◆ Given records ◆
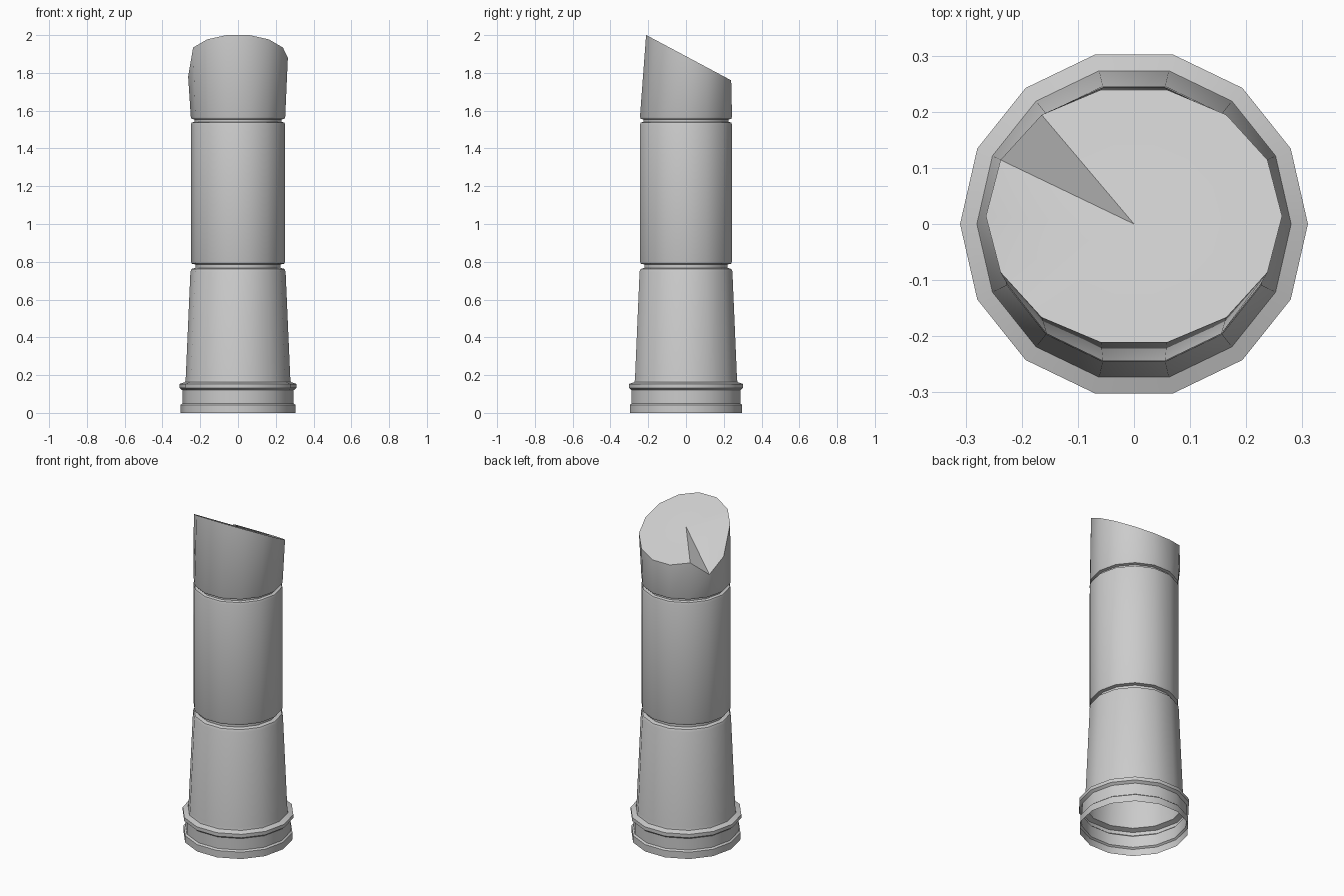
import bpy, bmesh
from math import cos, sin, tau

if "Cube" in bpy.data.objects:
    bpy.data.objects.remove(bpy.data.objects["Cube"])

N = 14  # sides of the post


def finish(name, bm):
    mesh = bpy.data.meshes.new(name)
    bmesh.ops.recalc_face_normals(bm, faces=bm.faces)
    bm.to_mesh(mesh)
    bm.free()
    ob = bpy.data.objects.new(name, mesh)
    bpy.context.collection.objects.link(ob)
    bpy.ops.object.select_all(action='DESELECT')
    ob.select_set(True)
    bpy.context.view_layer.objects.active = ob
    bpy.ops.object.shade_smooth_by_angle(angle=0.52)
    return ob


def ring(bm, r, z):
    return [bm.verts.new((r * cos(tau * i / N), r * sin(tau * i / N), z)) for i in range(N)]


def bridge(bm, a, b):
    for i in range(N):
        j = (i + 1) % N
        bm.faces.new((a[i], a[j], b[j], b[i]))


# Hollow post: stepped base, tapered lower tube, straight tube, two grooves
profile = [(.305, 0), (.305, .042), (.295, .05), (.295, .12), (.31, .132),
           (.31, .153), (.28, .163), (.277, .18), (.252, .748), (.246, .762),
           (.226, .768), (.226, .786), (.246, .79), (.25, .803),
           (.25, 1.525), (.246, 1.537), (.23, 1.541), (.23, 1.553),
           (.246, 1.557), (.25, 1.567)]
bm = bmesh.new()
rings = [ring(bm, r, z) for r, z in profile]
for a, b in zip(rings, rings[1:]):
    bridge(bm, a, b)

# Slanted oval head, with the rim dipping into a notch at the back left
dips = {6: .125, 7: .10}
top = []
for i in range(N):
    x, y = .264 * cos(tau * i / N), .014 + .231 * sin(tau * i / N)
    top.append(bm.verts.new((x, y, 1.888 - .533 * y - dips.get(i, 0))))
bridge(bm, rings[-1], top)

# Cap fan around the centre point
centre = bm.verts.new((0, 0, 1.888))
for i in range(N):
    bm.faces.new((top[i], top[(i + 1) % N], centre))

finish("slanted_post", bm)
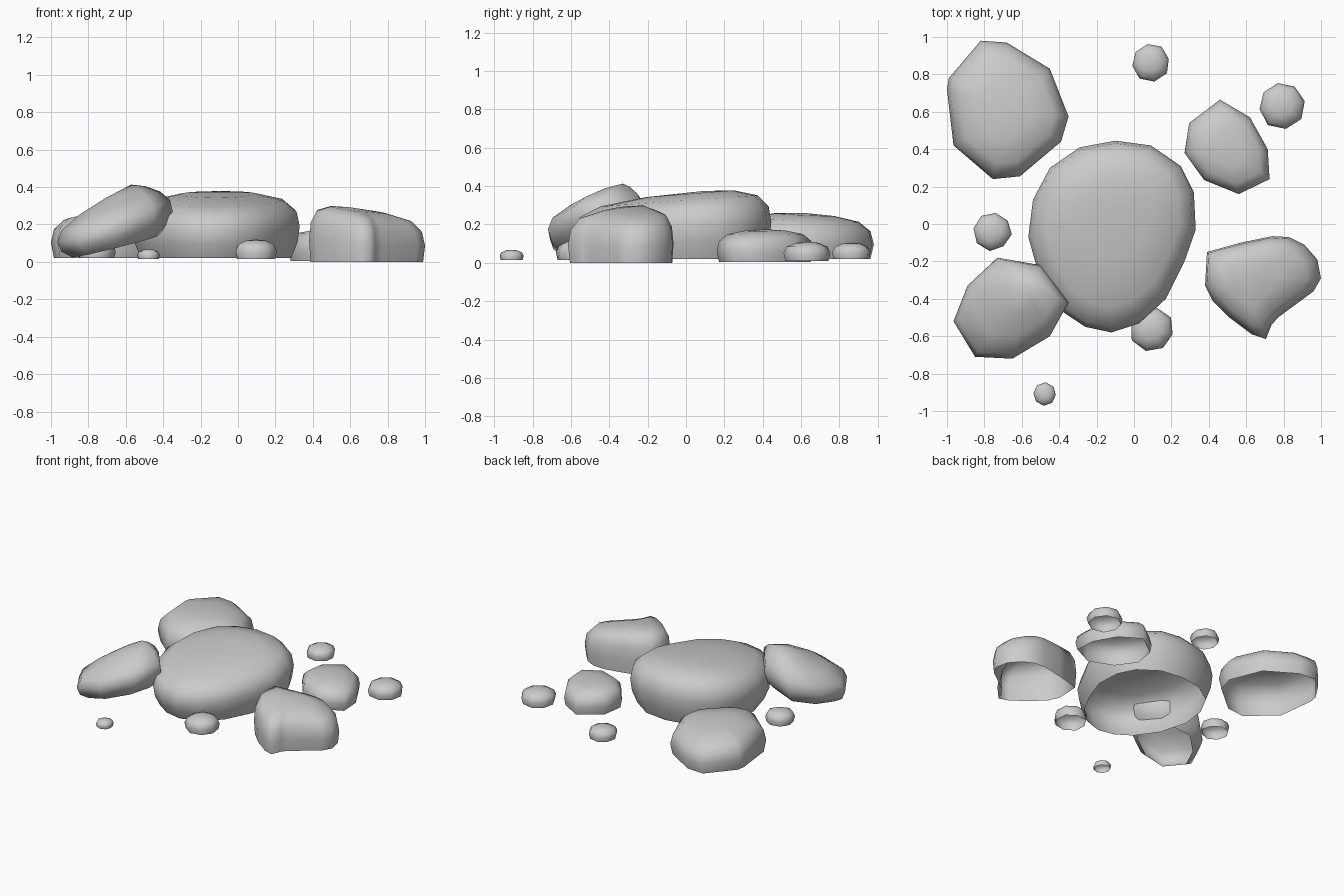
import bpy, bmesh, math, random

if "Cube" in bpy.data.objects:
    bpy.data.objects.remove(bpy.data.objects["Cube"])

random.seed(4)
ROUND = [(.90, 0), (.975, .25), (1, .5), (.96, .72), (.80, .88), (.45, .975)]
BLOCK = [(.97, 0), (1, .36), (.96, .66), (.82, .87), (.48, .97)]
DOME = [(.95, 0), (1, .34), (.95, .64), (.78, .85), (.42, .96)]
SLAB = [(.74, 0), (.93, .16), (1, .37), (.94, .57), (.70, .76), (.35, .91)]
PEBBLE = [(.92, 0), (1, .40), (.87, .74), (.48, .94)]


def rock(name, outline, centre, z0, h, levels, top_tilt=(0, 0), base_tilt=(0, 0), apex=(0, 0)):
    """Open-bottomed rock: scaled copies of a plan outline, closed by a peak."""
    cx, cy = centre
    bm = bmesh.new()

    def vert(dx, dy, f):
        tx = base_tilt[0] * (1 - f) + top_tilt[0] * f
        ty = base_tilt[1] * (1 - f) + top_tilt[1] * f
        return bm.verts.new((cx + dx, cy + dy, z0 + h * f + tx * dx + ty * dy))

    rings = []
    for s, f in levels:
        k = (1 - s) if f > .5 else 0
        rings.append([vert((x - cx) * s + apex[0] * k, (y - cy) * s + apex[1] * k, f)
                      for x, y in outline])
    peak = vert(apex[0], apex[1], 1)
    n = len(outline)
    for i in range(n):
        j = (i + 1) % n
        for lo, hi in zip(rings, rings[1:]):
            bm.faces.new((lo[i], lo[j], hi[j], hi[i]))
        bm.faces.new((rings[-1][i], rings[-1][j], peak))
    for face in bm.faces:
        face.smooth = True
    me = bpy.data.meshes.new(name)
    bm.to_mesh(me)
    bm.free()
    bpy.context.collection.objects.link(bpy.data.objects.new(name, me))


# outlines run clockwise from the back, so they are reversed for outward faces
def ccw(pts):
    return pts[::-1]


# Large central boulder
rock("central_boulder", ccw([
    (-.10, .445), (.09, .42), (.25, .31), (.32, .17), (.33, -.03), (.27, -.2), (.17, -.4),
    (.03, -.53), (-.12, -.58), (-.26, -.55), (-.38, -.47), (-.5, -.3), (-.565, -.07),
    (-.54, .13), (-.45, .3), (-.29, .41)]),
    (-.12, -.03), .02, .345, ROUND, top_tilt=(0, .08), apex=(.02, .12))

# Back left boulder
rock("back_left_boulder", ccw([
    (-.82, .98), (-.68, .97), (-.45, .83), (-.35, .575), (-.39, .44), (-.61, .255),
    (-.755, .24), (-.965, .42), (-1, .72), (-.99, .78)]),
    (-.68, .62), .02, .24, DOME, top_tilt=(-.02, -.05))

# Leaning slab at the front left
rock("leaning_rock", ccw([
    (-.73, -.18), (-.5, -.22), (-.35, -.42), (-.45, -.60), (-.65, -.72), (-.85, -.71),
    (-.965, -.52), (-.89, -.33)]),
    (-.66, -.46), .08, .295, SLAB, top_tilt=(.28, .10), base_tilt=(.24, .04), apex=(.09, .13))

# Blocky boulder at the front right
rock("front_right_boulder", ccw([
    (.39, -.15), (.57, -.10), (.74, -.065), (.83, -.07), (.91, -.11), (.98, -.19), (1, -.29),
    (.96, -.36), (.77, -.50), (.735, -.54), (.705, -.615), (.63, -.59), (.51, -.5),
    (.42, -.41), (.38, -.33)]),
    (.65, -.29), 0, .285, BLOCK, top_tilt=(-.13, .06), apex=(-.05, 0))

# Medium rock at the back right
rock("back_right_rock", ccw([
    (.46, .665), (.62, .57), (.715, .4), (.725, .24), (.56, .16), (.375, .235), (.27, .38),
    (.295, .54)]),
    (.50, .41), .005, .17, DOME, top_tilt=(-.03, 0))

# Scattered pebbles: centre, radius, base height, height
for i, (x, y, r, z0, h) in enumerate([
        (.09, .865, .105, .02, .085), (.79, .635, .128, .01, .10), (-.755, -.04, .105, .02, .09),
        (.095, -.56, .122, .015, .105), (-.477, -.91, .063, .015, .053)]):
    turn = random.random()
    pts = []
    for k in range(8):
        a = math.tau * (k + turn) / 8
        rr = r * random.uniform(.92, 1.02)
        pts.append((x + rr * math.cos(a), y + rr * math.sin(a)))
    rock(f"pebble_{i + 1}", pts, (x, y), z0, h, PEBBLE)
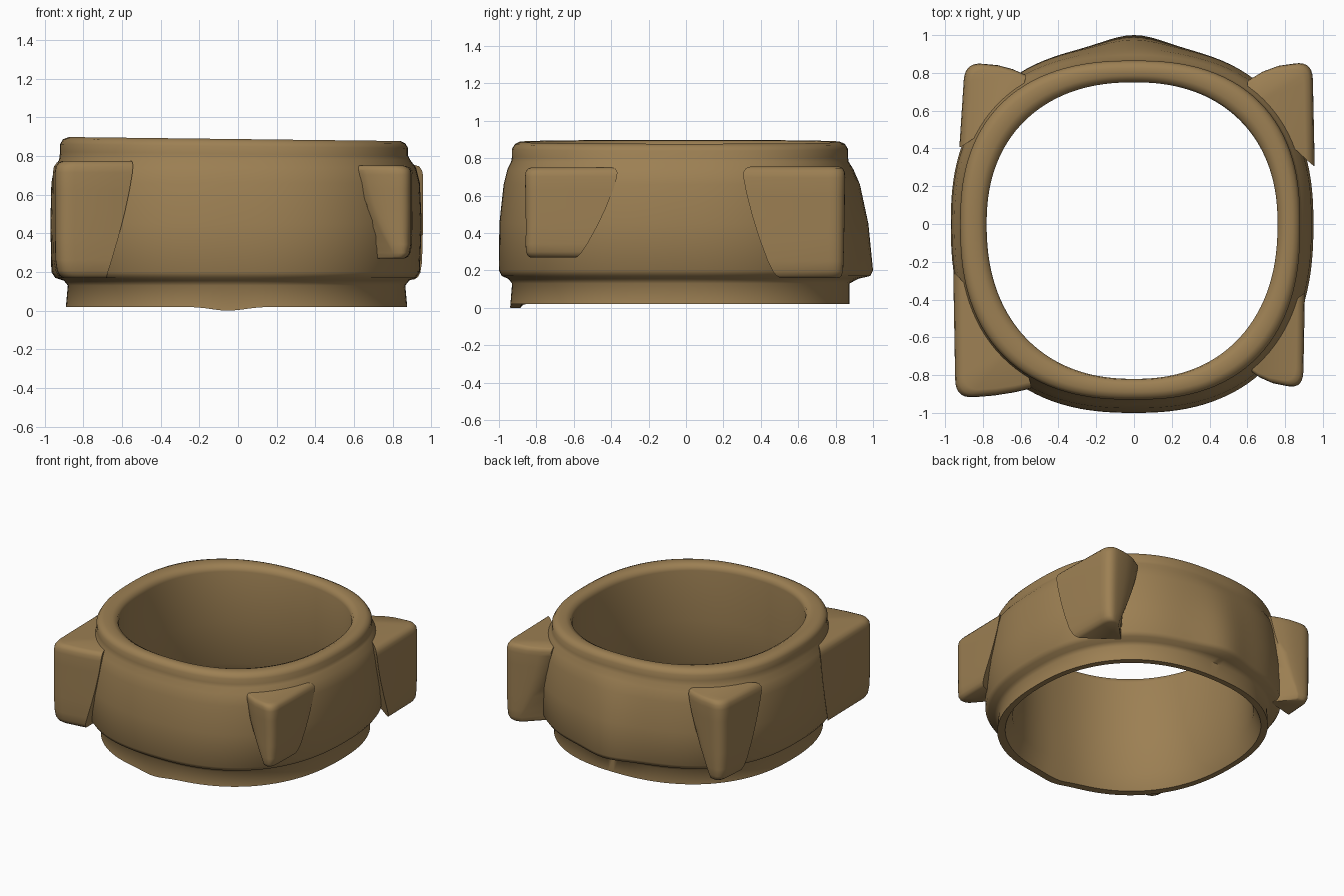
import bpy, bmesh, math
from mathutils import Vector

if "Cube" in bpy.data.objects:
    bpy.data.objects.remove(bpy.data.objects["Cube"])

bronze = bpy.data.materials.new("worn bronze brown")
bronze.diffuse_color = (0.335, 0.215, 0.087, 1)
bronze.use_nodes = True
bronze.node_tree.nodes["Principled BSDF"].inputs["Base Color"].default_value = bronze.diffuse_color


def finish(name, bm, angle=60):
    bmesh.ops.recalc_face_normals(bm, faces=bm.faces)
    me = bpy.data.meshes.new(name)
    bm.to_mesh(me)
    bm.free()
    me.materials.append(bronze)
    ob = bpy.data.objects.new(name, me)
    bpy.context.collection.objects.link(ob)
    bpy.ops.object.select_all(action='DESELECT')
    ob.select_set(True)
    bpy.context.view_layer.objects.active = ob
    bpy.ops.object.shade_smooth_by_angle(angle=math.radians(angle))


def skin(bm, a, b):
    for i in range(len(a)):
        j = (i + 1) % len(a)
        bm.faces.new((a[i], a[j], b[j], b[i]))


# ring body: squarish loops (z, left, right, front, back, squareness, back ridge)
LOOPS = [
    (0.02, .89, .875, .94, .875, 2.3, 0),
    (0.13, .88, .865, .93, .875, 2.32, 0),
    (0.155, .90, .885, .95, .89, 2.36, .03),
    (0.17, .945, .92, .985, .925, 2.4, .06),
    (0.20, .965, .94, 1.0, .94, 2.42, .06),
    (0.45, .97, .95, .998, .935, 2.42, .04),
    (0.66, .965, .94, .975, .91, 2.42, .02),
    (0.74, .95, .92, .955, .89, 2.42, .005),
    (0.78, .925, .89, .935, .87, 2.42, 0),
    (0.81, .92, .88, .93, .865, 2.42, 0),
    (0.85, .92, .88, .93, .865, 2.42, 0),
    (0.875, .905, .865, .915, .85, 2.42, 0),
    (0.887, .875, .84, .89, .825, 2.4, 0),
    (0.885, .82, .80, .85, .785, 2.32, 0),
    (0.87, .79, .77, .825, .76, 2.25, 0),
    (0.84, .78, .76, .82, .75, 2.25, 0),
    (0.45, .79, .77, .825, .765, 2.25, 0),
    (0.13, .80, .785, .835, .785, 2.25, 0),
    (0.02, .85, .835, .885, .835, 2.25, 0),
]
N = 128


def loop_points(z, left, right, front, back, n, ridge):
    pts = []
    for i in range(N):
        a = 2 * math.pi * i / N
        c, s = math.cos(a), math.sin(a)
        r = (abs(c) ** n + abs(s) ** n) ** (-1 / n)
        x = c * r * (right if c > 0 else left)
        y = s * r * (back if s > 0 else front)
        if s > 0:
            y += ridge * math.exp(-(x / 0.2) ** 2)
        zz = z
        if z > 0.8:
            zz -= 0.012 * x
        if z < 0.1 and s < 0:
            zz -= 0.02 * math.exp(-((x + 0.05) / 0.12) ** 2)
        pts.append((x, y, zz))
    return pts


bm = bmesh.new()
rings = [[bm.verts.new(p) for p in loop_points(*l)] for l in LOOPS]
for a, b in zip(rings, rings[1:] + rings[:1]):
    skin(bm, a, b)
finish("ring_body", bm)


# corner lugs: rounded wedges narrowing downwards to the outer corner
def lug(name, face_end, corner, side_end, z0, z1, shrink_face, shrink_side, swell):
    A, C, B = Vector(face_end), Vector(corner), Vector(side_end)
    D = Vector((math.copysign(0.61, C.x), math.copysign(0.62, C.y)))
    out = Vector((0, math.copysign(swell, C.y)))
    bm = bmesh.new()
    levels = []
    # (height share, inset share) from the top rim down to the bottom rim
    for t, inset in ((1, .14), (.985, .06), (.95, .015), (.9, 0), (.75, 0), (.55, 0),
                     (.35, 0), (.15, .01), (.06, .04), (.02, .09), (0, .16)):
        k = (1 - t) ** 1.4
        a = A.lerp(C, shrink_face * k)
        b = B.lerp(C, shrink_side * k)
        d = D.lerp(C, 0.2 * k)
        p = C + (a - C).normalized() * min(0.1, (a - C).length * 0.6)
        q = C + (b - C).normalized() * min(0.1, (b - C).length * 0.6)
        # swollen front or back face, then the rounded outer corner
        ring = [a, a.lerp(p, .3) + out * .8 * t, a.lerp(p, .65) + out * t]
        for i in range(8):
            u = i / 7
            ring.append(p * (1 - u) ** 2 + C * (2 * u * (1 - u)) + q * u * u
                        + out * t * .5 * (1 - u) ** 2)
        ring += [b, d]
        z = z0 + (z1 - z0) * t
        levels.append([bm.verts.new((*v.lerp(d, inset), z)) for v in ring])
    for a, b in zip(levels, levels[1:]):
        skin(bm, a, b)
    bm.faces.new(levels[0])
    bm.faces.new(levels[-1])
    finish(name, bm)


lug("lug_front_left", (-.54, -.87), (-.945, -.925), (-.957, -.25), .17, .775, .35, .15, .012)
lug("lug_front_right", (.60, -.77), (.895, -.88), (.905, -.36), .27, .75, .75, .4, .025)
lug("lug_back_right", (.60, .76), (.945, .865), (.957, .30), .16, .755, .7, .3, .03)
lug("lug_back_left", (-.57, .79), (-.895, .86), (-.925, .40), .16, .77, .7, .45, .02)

◆ Your objective ◆
Would you copy out exactly the lines above that start at the one containing "ob = bpy.data.objects.new(name, me)" and end at the one containing "bpy.ops.object.shade_smooth_by_angle(angle=math.radians(angle))", inclusive?

◆ Exercise result ◆
    ob = bpy.data.objects.new(name, me)
    bpy.context.collection.objects.link(ob)
    bpy.ops.object.select_all(action='DESELECT')
    ob.select_set(True)
    bpy.context.view_layer.objects.active = ob
    bpy.ops.object.shade_smooth_by_angle(angle=math.radians(angle))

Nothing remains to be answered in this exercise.